Description of the task:
With all images left out, restate the records below exactly as written.
───── Excerpted data ─────
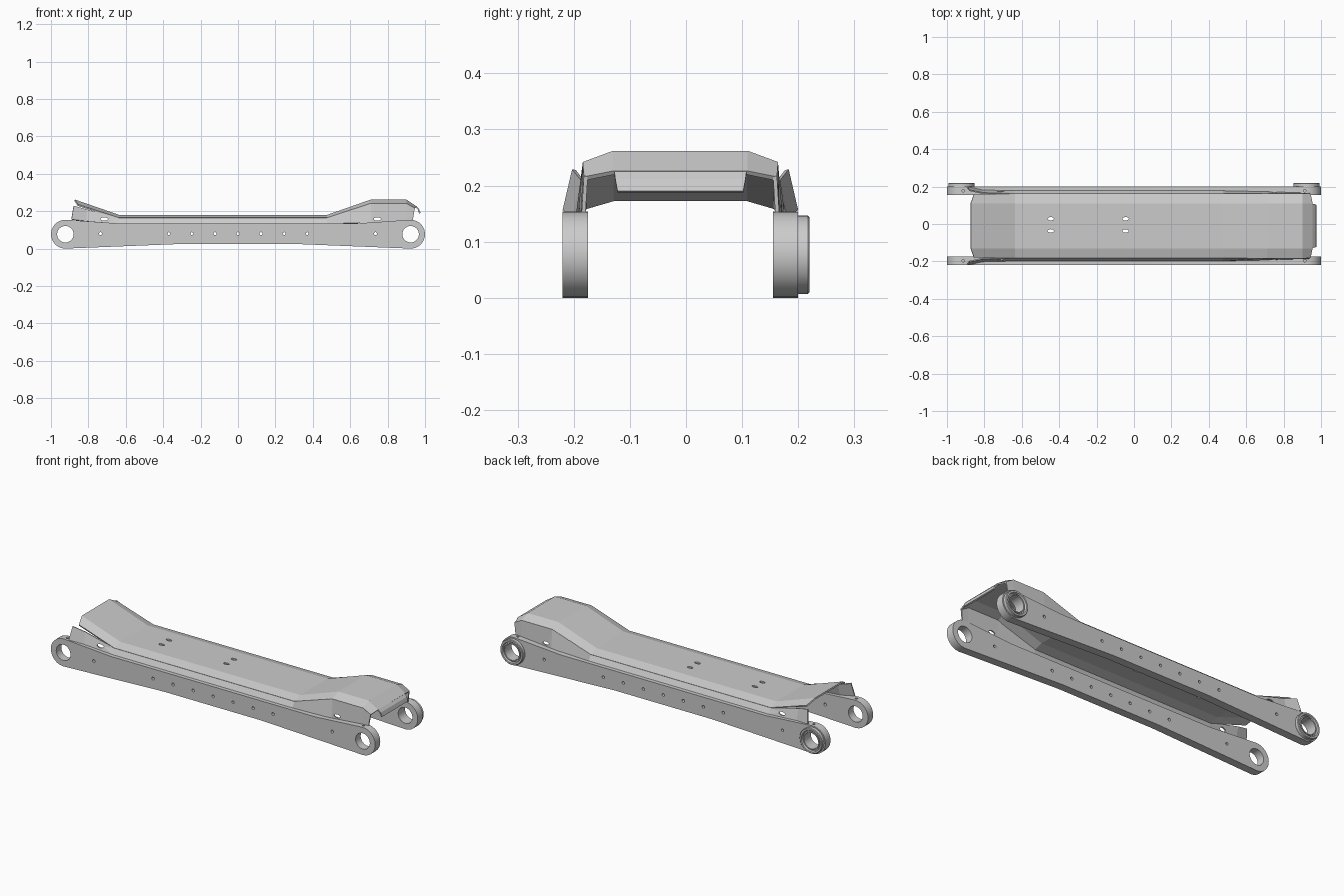
import bpy, bmesh, math
from mathutils import Matrix, Vector

if "Cube" in bpy.data.objects:
    bpy.data.objects.remove(bpy.data.objects["Cube"])

CY = -0.01                      # centre line between the two arms
EX, EZ, ER, BORE = 0.923, 0.077, 0.077, 0.044


def make(name, verts, faces):
    me = bpy.data.meshes.new(name)
    me.from_pydata(verts, [], faces)
    ob = bpy.data.objects.new(name, me)
    bpy.context.collection.objects.link(ob)
    return ob


def activate(ob):
    bpy.ops.object.select_all(action='DESELECT')
    ob.select_set(True)
    bpy.context.view_layer.objects.active = ob


def smooth(ob, angle=25):
    activate(ob)
    bpy.ops.object.shade_smooth_by_angle(angle=math.radians(angle))


def prism(name, outline, y0, y1):
    n = len(outline)
    v = [(x, y, z) for y in (y0, y1) for x, z in outline]
    f = [tuple(range(n)), tuple(range(2 * n - 1, n - 1, -1))]
    f += [(i, i + n, (i + 1) % n + n, (i + 1) % n) for i in range(n)]
    ob = make(name, v, f)
    bm = bmesh.new()
    bm.from_mesh(ob.data)
    bmesh.ops.recalc_face_normals(bm, faces=bm.faces)
    bm.to_mesh(ob.data)
    bm.free()
    return ob


def sheet(name, sections, thick=0.008):
    """Loft rows of points and thicken them inwards."""
    n = len(sections[0])
    v = [p for s in sections for p in s]
    f = [(i * n + j, (i + 1) * n + j, (i + 1) * n + j + 1, i * n + j + 1)
         for i in range(len(sections) - 1) for j in range(n - 1)]
    ob = make(name, v, f)
    m = ob.modifiers.new("thickness", 'SOLIDIFY')
    m.thickness, m.offset = thick, -1
    activate(ob)
    bpy.ops.object.modifier_apply(modifier=m.name)
    return ob


def cut(ob, holes):
    """holes: (centre, radius, depth, axis, stretch in x)"""
    bm = bmesh.new()
    for c, r, d, axis, sx in holes:
        rot = Matrix.Rotation(math.pi / 2, 4, 'X') if axis == 'Y' else Matrix()
        mat = Matrix.Translation(Vector(c)) @ Matrix.Diagonal((sx, 1, 1, 1)) @ rot
        bmesh.ops.create_cone(bm, cap_ends=True, segments=32 if r > 0.03 else 12,
                              radius1=r, radius2=r, depth=d, matrix=mat)
    me = bpy.data.meshes.new("cutter")
    bm.to_mesh(me)
    bm.free()
    cutter = bpy.data.objects.new("cutter", me)
    cutter.hide_render = True
    bpy.context.collection.objects.link(cutter)
    m = ob.modifiers.new("holes", 'BOOLEAN')
    m.operation, m.object, m.solver = 'DIFFERENCE', cutter, 'EXACT'
    activate(ob)
    bpy.ops.object.modifier_apply(modifier=m.name)
    bpy.data.objects.remove(cutter)


# Side arms with round ends, bores, bolt holes and grease holes
def arc(cx, a0, a1, n=14):
    return [(cx + ER * math.cos(math.radians(a0 + (a1 - a0) * i / n)),
             EZ + ER * math.sin(math.radians(a0 + (a1 - a0) * i / n))) for i in range(n + 1)]


outline = (arc(-EX, 86, 268) + [(-0.3, 0.025), (0.3, 0.025)] + arc(EX, -88, 94)
           + [(0.63, 0.134), (-0.63, 0.134)])
bolts = (-0.735, -0.37, -0.247, -0.123, 0, 0.123, 0.247, 0.37, 0.735)
for name, y0, y1 in (("front_arm", -0.22, -0.175), ("back_arm", 0.155, 0.2)):
    arm = prism(name, outline, y0, y1)
    ym = (y0 + y1) / 2
    holes = [((s * EX, ym, EZ), BORE, 0.1, 'Y', 1) for s in (-1, 1)]
    holes += [((x, ym, 0.08), 0.008, 0.1, 'Y', 1) for x in bolts]
    holes += [((s * 0.913, ym, 0.15), 0.007, 0.03, 'Z', 1) for s in (-1, 1)]
    cut(arm, holes)
    smooth(arm)

# Turned bearing rings on the outside of the back arm
ring = [(BORE, 0.2), (0.07, 0.2), (0.07, 0.217), (0.067, 0.22), (0.058, 0.22),
        (0.055, 0.21), (0.05, 0.21), (0.05, 0.216), (BORE, 0.216)]
N, K = 32, len(ring)
for side, cx in (("left", -EX), ("right", EX)):
    v = [(cx + r * math.cos(2 * math.pi * i / N), y, EZ + r * math.sin(2 * math.pi * i / N))
         for i in range(N) for r, y in ring]
    f = [(i * K + j, i * K + (j + 1) % K, (i + 1) % N * K + (j + 1) % K, (i + 1) % N * K + j)
         for i in range(N) for j in range(K)]
    smooth(make(side + "_bearing_ring", v, f))

# Folded cover: x of centre, x of edge, top height, edge half width, edge height
FLAT = 0.12
rows = [(-0.872, -0.855, 0.262, 0.17, 0.236), (-0.635, -0.635, 0.18, 0.172, 0.165),
        (0.475, 0.475, 0.18, 0.172, 0.165), (0.71, 0.71, 0.262, 0.174, 0.242),
        (0.9, 0.9, 0.262, 0.174, 0.242), (0.955, 0.945, 0.226, 0.17, 0.216)]
cover = sheet("cover", [[(xe, CY - w, ze), (xc, CY - FLAT, zt), (xc, CY + FLAT, zt), (xe, CY + w, ze)]
                        for xc, xe, zt, w, ze in rows])
cut(cover, [((x, y, 0.18), 0.009, 0.06, 'Z', 1.9) for x in (-0.445, -0.045) for y in (-0.037, 0.028)])

# Turned-down lip at the end of the cover
sheet("cover_lip", [[(x, CY - w, z), (x, CY + w, z)]
                    for x, w, z in ((0.953, 0.118, 0.227), (0.968, 0.116, 0.212), (0.976, 0.112, 0.19))])

# Side skirts, flared to the left: bottom x, y, z then top x, y, z
skirt = [(-0.89, 0.21, 0.156, -0.878, 0.193, 0.229), (-0.81, 0.192, 0.147, -0.81, 0.178, 0.21),
         (-0.635, 0.188, 0.134, -0.635, 0.172, 0.164), (0.475, 0.188, 0.134, 0.475, 0.172, 0.164),
         (0.71, 0.183, 0.138, 0.71, 0.174, 0.241), (0.9, 0.177, 0.15, 0.9, 0.174, 0.241),
         (0.935, 0.176, 0.153, 0.945, 0.172, 0.217)]
for name, s in (("front_skirt", -1), ("back_skirt", 1)):
    sec = [[(a, CY + s * b, c), (d, CY + s * e, g)][::-s] for a, b, c, d, e, g in skirt]
    ob = sheet(name, sec, 0.007)
    cut(ob, [((x, CY + s * 0.18, 0.158), 0.009, 0.08, 'Y', 2.2) for x in (-0.715, 0.745)])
─────
Exercise result:
import bpy, bmesh, math
from mathutils import Matrix, Vector

if "Cube" in bpy.data.objects:
    bpy.data.objects.remove(bpy.data.objects["Cube"])

CY = -0.01                      # centre line between the two arms
EX, EZ, ER, BORE = 0.923, 0.077, 0.077, 0.044


def make(name, verts, faces):
    me = bpy.data.meshes.new(name)
    me.from_pydata(verts, [], faces)
    ob = bpy.data.objects.new(name, me)
    bpy.context.collection.objects.link(ob)
    return ob


def activate(ob):
    bpy.ops.object.select_all(action='DESELECT')
    ob.select_set(True)
    bpy.context.view_layer.objects.active = ob


def smooth(ob, angle=25):
    activate(ob)
    bpy.ops.object.shade_smooth_by_angle(angle=math.radians(angle))


def prism(name, outline, y0, y1):
    n = len(outline)
    v = [(x, y, z) for y in (y0, y1) for x, z in outline]
    f = [tuple(range(n)), tuple(range(2 * n - 1, n - 1, -1))]
    f += [(i, i + n, (i + 1) % n + n, (i + 1) % n) for i in range(n)]
    ob = make(name, v, f)
    bm = bmesh.new()
    bm.from_mesh(ob.data)
    bmesh.ops.recalc_face_normals(bm, faces=bm.faces)
    bm.to_mesh(ob.data)
    bm.free()
    return ob


def sheet(name, sections, thick=0.008):
    """Loft rows of points and thicken them inwards."""
    n = len(sections[0])
    v = [p for s in sections for p in s]
    f = [(i * n + j, (i + 1) * n + j, (i + 1) * n + j + 1, i * n + j + 1)
         for i in range(len(sections) - 1) for j in range(n - 1)]
    ob = make(name, v, f)
    m = ob.modifiers.new("thickness", 'SOLIDIFY')
    m.thickness, m.offset = thick, -1
    activate(ob)
    bpy.ops.object.modifier_apply(modifier=m.name)
    return ob


def cut(ob, holes):
    """holes: (centre, radius, depth, axis, stretch in x)"""
    bm = bmesh.new()
    for c, r, d, axis, sx in holes:
        rot = Matrix.Rotation(math.pi / 2, 4, 'X') if axis == 'Y' else Matrix()
        mat = Matrix.Translation(Vector(c)) @ Matrix.Diagonal((sx, 1, 1, 1)) @ rot
        bmesh.ops.create_cone(bm, cap_ends=True, segments=32 if r > 0.03 else 12,
                              radius1=r, radius2=r, depth=d, matrix=mat)
    me = bpy.data.meshes.new("cutter")
    bm.to_mesh(me)
    bm.free()
    cutter = bpy.data.objects.new("cutter", me)
    cutter.hide_render = True
    bpy.context.collection.objects.link(cutter)
    m = ob.modifiers.new("holes", 'BOOLEAN')
    m.operation, m.object, m.solver = 'DIFFERENCE', cutter, 'EXACT'
    activate(ob)
    bpy.ops.object.modifier_apply(modifier=m.name)
    bpy.data.objects.remove(cutter)


# Side arms with round ends, bores, bolt holes and grease holes
def arc(cx, a0, a1, n=14):
    return [(cx + ER * math.cos(math.radians(a0 + (a1 - a0) * i / n)),
             EZ + ER * math.sin(math.radians(a0 + (a1 - a0) * i / n))) for i in range(n + 1)]


outline = (arc(-EX, 86, 268) + [(-0.3, 0.025), (0.3, 0.025)] + arc(EX, -88, 94)
           + [(0.63, 0.134), (-0.63, 0.134)])
bolts = (-0.735, -0.37, -0.247, -0.123, 0, 0.123, 0.247, 0.37, 0.735)
for name, y0, y1 in (("front_arm", -0.22, -0.175), ("back_arm", 0.155, 0.2)):
    arm = prism(name, outline, y0, y1)
    ym = (y0 + y1) / 2
    holes = [((s * EX, ym, EZ), BORE, 0.1, 'Y', 1) for s in (-1, 1)]
    holes += [((x, ym, 0.08), 0.008, 0.1, 'Y', 1) for x in bolts]
    holes += [((s * 0.913, ym, 0.15), 0.007, 0.03, 'Z', 1) for s in (-1, 1)]
    cut(arm, holes)
    smooth(arm)

# Turned bearing rings on the outside of the back arm
ring = [(BORE, 0.2), (0.07, 0.2), (0.07, 0.217), (0.067, 0.22), (0.058, 0.22),
        (0.055, 0.21), (0.05, 0.21), (0.05, 0.216), (BORE, 0.216)]
N, K = 32, len(ring)
for side, cx in (("left", -EX), ("right", EX)):
    v = [(cx + r * math.cos(2 * math.pi * i / N), y, EZ + r * math.sin(2 * math.pi * i / N))
         for i in range(N) for r, y in ring]
    f = [(i * K + j, i * K + (j + 1) % K, (i + 1) % N * K + (j + 1) % K, (i + 1) % N * K + j)
         for i in range(N) for j in range(K)]
    smooth(make(side + "_bearing_ring", v, f))

# Folded cover: x of centre, x of edge, top height, edge half width, edge height
FLAT = 0.12
rows = [(-0.872, -0.855, 0.262, 0.17, 0.236), (-0.635, -0.635, 0.18, 0.172, 0.165),
        (0.475, 0.475, 0.18, 0.172, 0.165), (0.71, 0.71, 0.262, 0.174, 0.242),
        (0.9, 0.9, 0.262, 0.174, 0.242), (0.955, 0.945, 0.226, 0.17, 0.216)]
cover = sheet("cover", [[(xe, CY - w, ze), (xc, CY - FLAT, zt), (xc, CY + FLAT, zt), (xe, CY + w, ze)]
                        for xc, xe, zt, w, ze in rows])
cut(cover, [((x, y, 0.18), 0.009, 0.06, 'Z', 1.9) for x in (-0.445, -0.045) for y in (-0.037, 0.028)])

# Turned-down lip at the end of the cover
sheet("cover_lip", [[(x, CY - w, z), (x, CY + w, z)]
                    for x, w, z in ((0.953, 0.118, 0.227), (0.968, 0.116, 0.212), (0.976, 0.112, 0.19))])

# Side skirts, flared to the left: bottom x, y, z then top x, y, z
skirt = [(-0.89, 0.21, 0.156, -0.878, 0.193, 0.229), (-0.81, 0.192, 0.147, -0.81, 0.178, 0.21),
         (-0.635, 0.188, 0.134, -0.635, 0.172, 0.164), (0.475, 0.188, 0.134, 0.475, 0.172, 0.164),
         (0.71, 0.183, 0.138, 0.71, 0.174, 0.241), (0.9, 0.177, 0.15, 0.9, 0.174, 0.241),
         (0.935, 0.176, 0.153, 0.945, 0.172, 0.217)]
for name, s in (("front_skirt", -1), ("back_skirt", 1)):
    sec = [[(a, CY + s * b, c), (d, CY + s * e, g)][::-s] for a, b, c, d, e, g in skirt]
    ob = sheet(name, sec, 0.007)
    cut(ob, [((x, CY + s * 0.18, 0.158), 0.009, 0.08, 'Y', 2.2) for x in (-0.715, 0.745)])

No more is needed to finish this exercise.